“If we desire to provide education, health and employment, then let us sit together and talk on the issues as war is no solution to problems. India should consider our overture with cool mind as where we want to lead,” he added.
Maj Gen Ghafoor also reminded the international community of its responsibility to come forward and see how the environment between India and Pakistan was not only a threat to the two countries but also the region beyond.
Asked about the possibility use of nuclear arsenal, he categorically stated: “I have always said, we must not talk about this. This is insane to talk about nuclear conflict. It is a capability and a weapon of political choice. It is neither our level nor a subject to be talked about.”
In a sign of the deepening crisis, Pakistan closed its airspace ‘until further notice’, though it was partially opened later on. At least six airports were shuttered in India, and a vast area north of New Delhi was closed to civilian flights.
The military spokesperson said it was shut down due to prevailing environment. He said Pakistan was not pushing the environment towards war. If that were the case, Pakistan could have easily engaged the target on which the PAF jets had locked first. But that would have resulted in human casualties and collateral damage.
The incidents are the latest in a dangerous sequence of events between the two countries, whose ties have been under intense strain since the February 14 suicide bombing in IOK that killed 44 troops.
The US, along with China, Britain and the European Union, have called for cooler heads to prevail.
“We encourage India and Pakistan to … avoid escalation at any cost,” US Secretary of State Mike Pompeo said.

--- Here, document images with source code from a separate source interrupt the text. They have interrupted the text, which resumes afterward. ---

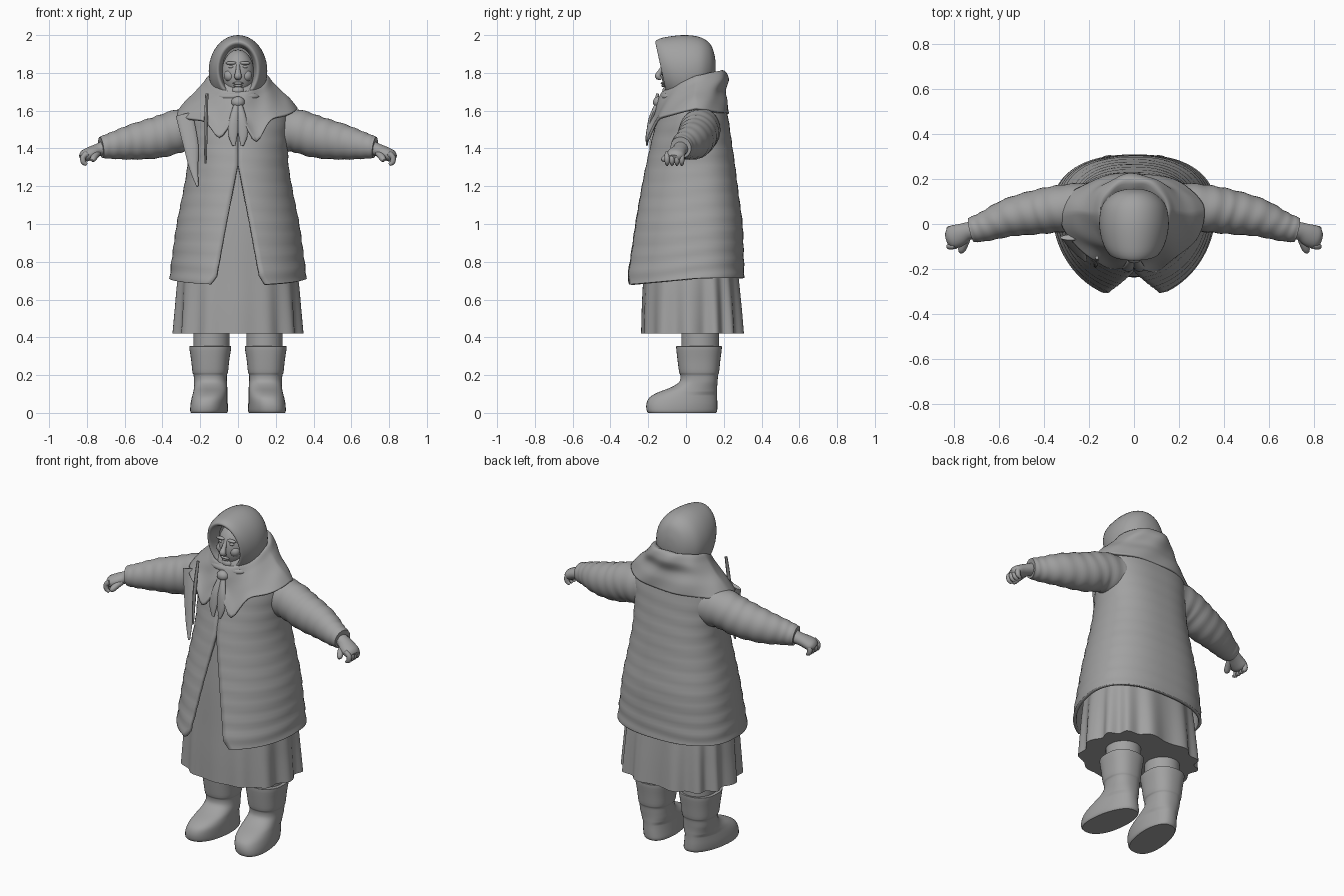
import bpy, bmesh
from math import sin, cos, pi, asin, exp, radians
from mathutils import Vector

if "Cube" in bpy.data.objects:
    bpy.data.objects.remove(bpy.data.objects["Cube"])

grey = bpy.data.materials.new("plain_grey")
grey.use_nodes = True
tone = (0.36, 0.36, 0.36, 1)
grey.diffuse_color = tone
bsdf = grey.node_tree.nodes["Principled BSDF"]
bsdf.inputs["Base Color"].default_value = tone
bsdf.inputs["Roughness"].default_value = 0.8


def dense(keys, k):
    """Smooth in-between steps for a list of key tuples."""
    out = []
    for i in range(len(keys) - 1):
        a, b = keys[max(i - 1, 0)], keys[i]
        c, d = keys[i + 1], keys[min(i + 2, len(keys) - 1)]
        for j in range(k):
            t = j / k
            out.append([q + t * (r - p) / 2 + t * t * (2 * p - 5 * q + 4 * r - s) / 2
                        + t ** 3 * (3 * q - p - 3 * r + s) / 2
                        for p, q, r, s in zip(a, b, c, d)])
    out.append(list(keys[-1]))
    return out


def skin(name, rows, closed=True, caps=(True, True), thick=0, angle=45):
    """Bridge equal rows of points into one smooth object."""
    bm = bmesh.new()
    vs = [[bm.verts.new(p) for p in row] for row in rows]
    n = len(rows[0])
    for a, b in zip(vs, vs[1:]):
        for j in range(n if closed else n - 1):
            k = (j + 1) % n
            bm.faces.new((a[j], a[k], b[k], b[j]))
    if caps[0]:
        bm.faces.new(vs[0][::-1])
    if caps[1]:
        bm.faces.new(vs[-1])
    bmesh.ops.recalc_face_normals(bm, faces=bm.faces)
    mesh = bpy.data.meshes.new(name)
    bm.to_mesh(mesh)
    bm.free()
    ob = bpy.data.objects.new(name, mesh)
    bpy.context.collection.objects.link(ob)
    mesh.materials.append(grey)
    bpy.ops.object.select_all(action="DESELECT")
    ob.select_set(True)
    bpy.context.view_layer.objects.active = ob
    bpy.ops.object.shade_smooth_by_angle(angle=radians(angle))
    if thick:
        mod = ob.modifiers.new("thickness", "SOLIDIFY")
        mod.thickness = thick
        mod.offset = -1
    return ob


def oval(a, rx, yf, yb, cy, pf=2.0, pb=2.0):
    """Point on an uneven oval; angle zero faces the front."""
    s, c = sin(a), cos(a)
    e = 2 / (pf if c > 0 else pb)
    x = rx * abs(s) ** e * (1 if s > 0 else -1)
    y = cy + ((yf - cy) if c > 0 else (yb - cy)) * abs(c) ** e
    return x, y


def ring(n):
    return [2 * pi * j / n for j in range(n)]


def tube(name, keys, ref=(0, 0, 1), n=20, k=4, side=1, wrinkle=0):
    """Tube through (x, y, z, side radius, ref radius) keys."""
    pts = dense(keys, k)
    rows = []
    for i, p in enumerate(pts):
        t = Vector(pts[min(i + 1, len(pts) - 1)][:3]) - Vector(pts[max(i - 1, 0)][:3])
        u = t.cross(Vector(ref)).normalized()
        v = u.cross(t).normalized()
        row = []
        for a in ring(n):
            w = 1 + wrinkle * sin(i * 1.25 + 0.9 * sin(2 * a))
            q = Vector(p[:3]) + u * p[3] * w * cos(a) + v * p[4] * w * sin(a)
            row.append((q.x * side, q.y, q.z))
        rows.append(row)
    return skin(name, rows)


def ball(name, c, r):
    rows = []
    for i in range(13):
        f = 0.04 + (pi - 0.08) * i / 12
        rows.append([(c[0] + r[0] * sin(f) * cos(a), c[1] + r[1] * sin(f) * sin(a),
                      c[2] + r[2] * cos(f)) for a in ring(24)])
    return skin(name, rows)


# Coat, split at the front below the chest
rows = []
for z, rx, yf, yb in dense([(.695, .362, -.335, .308), (.74, .358, -.33, .308),
                            (.85, .345, -.305, .305), (1.0, .325, -.275, .3),
                            (1.15, .295, -.245, .28), (1.31, .268, -.212, .26),
                            (1.45, .265, -.18, .24), (1.57, .268, -.15, .222),
                            (1.66, .225, -.13, .2), (1.74, .15, -.1, .17),
                            (1.78, .1, -.06, .13)], 6):
    gap = max(0, (1.31 - z) / .62) * .125 + .0015
    if z < .74:
        gap += (.74 - z) * .5
    a0 = asin(gap / rx)
    row = []
    for j in range(73):
        a = a0 + (2 * pi - 2 * a0) * j / 72
        puff = 1 + .006 * sin(z * 75 + 1.3 * sin(2 * a)) * min(1, max(0, (1.7 - z) * 4))
        x, y = oval(a, rx * puff, yf * puff, yb * puff, .06, 2, 2.4)
        hem = max(0, (1 - z) / .3) * (.018 - .035 * max(0, cos(a)))
        row.append((x, y, z + hem))
    rows.append(row)
skin("coat", rows, closed=False, caps=(False, False), thick=.018)

# Pleated skirt
rows = []
for z, rx, yf, yb in dense([(.42, .335, -.235, .305), (.56, .325, -.232, .295),
                            (.72, .312, -.225, .28), (1.0, .27, -.212, .25),
                            (1.32, .2, -.185, .2)], 5):
    row = []
    for a in ring(144):
        depth = .045 * max(0, 1.05 - z) / .6 * (1 - .75 * max(0, cos(a)) ** 3)
        f = 1 + depth * (cos(13 * a + .8 * sin(3 * a)) - .2)
        x, y = oval(a, rx, yf, yb, .04, 2.3, 2.4)
        row.append((x * f, .04 + (y - .04) * f, z))
    rows.append(row)
skin("skirt", rows)

# Shawl round the neck with front points
rows = []
cape = dense([(1.73, -.07, .04, .11, -.09, .12), (1.785, -.085, .03, .15, -.125, .195),
              (1.75, -.09, .02, .185, -.145, .224), (1.705, -.085, 0, .23, -.158, .207),
              (1.665, -.08, -.02, .275, -.172, .222), (1.615, -.06, -.03, .315, -.198, .228)], 5)
for i, (z, zf, zb, rx, yf, yb) in enumerate(cape):
    t = i / (len(cape) - 1)
    row = []
    for a in ring(96):
        x, y = oval(a, rx, yf, yb, .05)
        c = cos(a)
        h = z + (zf * c if c > 0 else -zb * c)
        dip = 0
        if c > 0:
            dip = t ** 3 * (exp(-((x - .1) / .05) ** 2) + .8 * exp(-((x + .1) / .05) ** 2))
        drape = t * t * max(0, -sin(a)) ** 2
        fold = .004 * sin(7 * a + 9 * t)
        row.append((x * (1 + .05 * drape), y - .025 * dip + fold, h - .12 * dip - .03 * drape))
    rows.append(row)
skin("shawl", rows, caps=(False, False), thick=.014)

# Hanging shawl edge and ribbon on the right of the chest
tube("shawl_ribbon", [(-.165, -.15, 1.69, .008, .008), (-.17, -.175, 1.52, .01, .012),
                      (-.172, -.19, 1.32, .006, .006)], ref=(0, 1, 0), n=8)
tube("shawl_drape", [(-.285, -.06, 1.58, .045, .012), (-.25, -.105, 1.42, .04, .012),
                     (-.235, -.135, 1.3, .024, .01), (-.215, -.165, 1.2, .006, .005)],
     ref=(0, 1, 0), n=12)

# Headscarf with a rim that leans forward at the top
rows = []
for y, cz, rx, rz in dense([(-.06, 1.815, .082, .12), (-.115, 1.815, .094, .13),
                            (-.13, 1.815, .104, .142), (-.122, 1.815, .118, .157),
                            (-.075, 1.812, .142, .178), (0, 1.81, .155, .19),
                            (.08, 1.815, .143, .172), (.13, 1.825, .1, .125),
                            (.152, 1.83, .05, .06), (.157, 1.83, .005, .006)], 4):
    lean = .22 if y < 0 else 0
    w = min(1, -y / .1) if y < 0 else 0
    rows.append([(rx * cos(a), y - lean * w * rz * sin(a), cz + rz * sin(a)) for a in ring(48)])
skin("headscarf", rows, caps=(False, True))
tube("headscarf_band", [(.145, .03, 1.755, .02, .018), (.12, .1, 1.765, .02, .018),
                        (0, .142, 1.775, .02, .018), (-.12, .1, 1.765, .02, .018),
                        (-.145, .03, 1.755, .02, .018)], n=12)

# Face
ball("face", (0, -.035, 1.795), (.088, .095, .128))
tube("nose", [(0, -.118, 1.842, .009, .008), (0, -.138, 1.805, .014, .012),
              (0, -.148, 1.782, .02, .017), (0, -.13, 1.768, .014, .008)], ref=(0, 1, 0), n=12)
ball("upper_lip", (0, -.124, 1.745), (.028, .01, .007))
ball("lower_lip", (0, -.12, 1.732), (.024, .01, .007))
ball("chin", (0, -.1, 1.705), (.035, .025, .025))
for side, tag in ((1, "left"), (-1, "right")):
    ball(tag + "_cheek", (side * .043, -.092, 1.785), (.032, .03, .032))
    ball(tag + "_brow", (side * .037, -.114, 1.852), (.03, .012, .009))
    ball(tag + "_eye", (side * .035, -.112, 1.832), (.016, .01, .008))

# Knot and tails under the chin
ball("knot", (0, -.145, 1.645), (.036, .03, .03))
ball("chin_wrap", (0, -.09, 1.675), (.115, .05, .03))
for side, tag in ((1, "left"), (-1, "right")):
    tube(tag + "_knot_tail", [(.006, -.15, 1.64, .014, .012), (.02, -.185, 1.56, .024, .012),
                              (.027, -.2, 1.48, .026, .01), (.022, -.208, 1.415, .008, .005)],
         ref=(0, 1, 0), n=12, side=side)

# Paired limbs
for side, tag in ((1, "left"), (-1, "right")):
    tube(tag + "_sleeve", [(.18, .085, 1.5, .1, .12), (.3, .072, 1.495, .105, .114),
                           (.42, .055, 1.46, .1, .11), (.55, .03, 1.435, .086, .095),
                           (.66, -.01, 1.415, .067, .072), (.725, -.027, 1.405, .056, .057)],
         n=32, k=9, side=side, wrinkle=.02)
    tube(tag + "_hand", [(.7, -.025, 1.405, .042, .04), (.74, -.032, 1.392, .04, .034),
                         (.78, -.05, 1.375, .05, .034), (.812, -.06, 1.36, .05, .032),
                         (.83, -.065, 1.35, .03, .018)], side=side)
    for i in range(4):
        y = -.022 - .026 * i
        tube(tag + "_finger_" + str(i + 1), [(.795, y, 1.375, .014, .012), (.819, y, 1.355, .015, .014),
                                             (.818, y, 1.328, .014, .013), (.8, y, 1.314, .008, .007)],
             ref=(0, 1, 0), n=10, side=side)
    tube(tag + "_thumb", [(.74, -.05, 1.38, .018, .018), (.757, -.09, 1.36, .019, .018),
                          (.768, -.117, 1.343, .016, .016), (.772, -.128, 1.336, .006, .006)],
         n=12, side=side)

    # Leg inside the boot
    skin(tag + "_leg", [[(side * (.14 + .096 * cos(a)), .075 + .1 * sin(a), z) for a in ring(32)]
                        for z in (.3, .36, .44)])

    # Boot: foot and shaft in one piece, toes turned out
    rows = []
    for z, cx, rx, yf, yb in dense([(0, .152, .092, -.2, .158), (.012, .152, .097, -.208, .165),
                                    (.045, .152, .097, -.21, .166), (.08, .15, .094, -.195, .165),
                                    (.108, .148, .09, -.15, .165), (.135, .146, .088, -.08, .165),
                                    (.165, .146, .087, -.035, .167), (.2, .147, .088, -.03, .17),
                                    (.215, .147, .094, -.036, .175), (.28, .147, .101, -.045, .182),
                                    (.345, .147, .111, -.052, .19), (.353, .147, .107, -.048, .186),
                                    (.35, .147, .097, -.04, .178)], 3):
        row = []
        for a in ring(40):
            x, y = oval(a, rx, yf, yb, (yf + yb) / 2, 2.4, 2.4)
            turn = -.12 * (y + .02) * max(0, 1 - z / .16)
            row.append((side * (cx + x * (1 - .12 * max(0, y) / .16 * (z < .1)) + turn), y, z))
        rows.append(row)
    skin(tag + "_boot", rows)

China Wednesday again urged the two sides to “exercise restraint” and seek dialogue. Britain said it was “deeply concerned” and working with partners including the UN Security Council to defuse tensions.
(With additional input from agencies)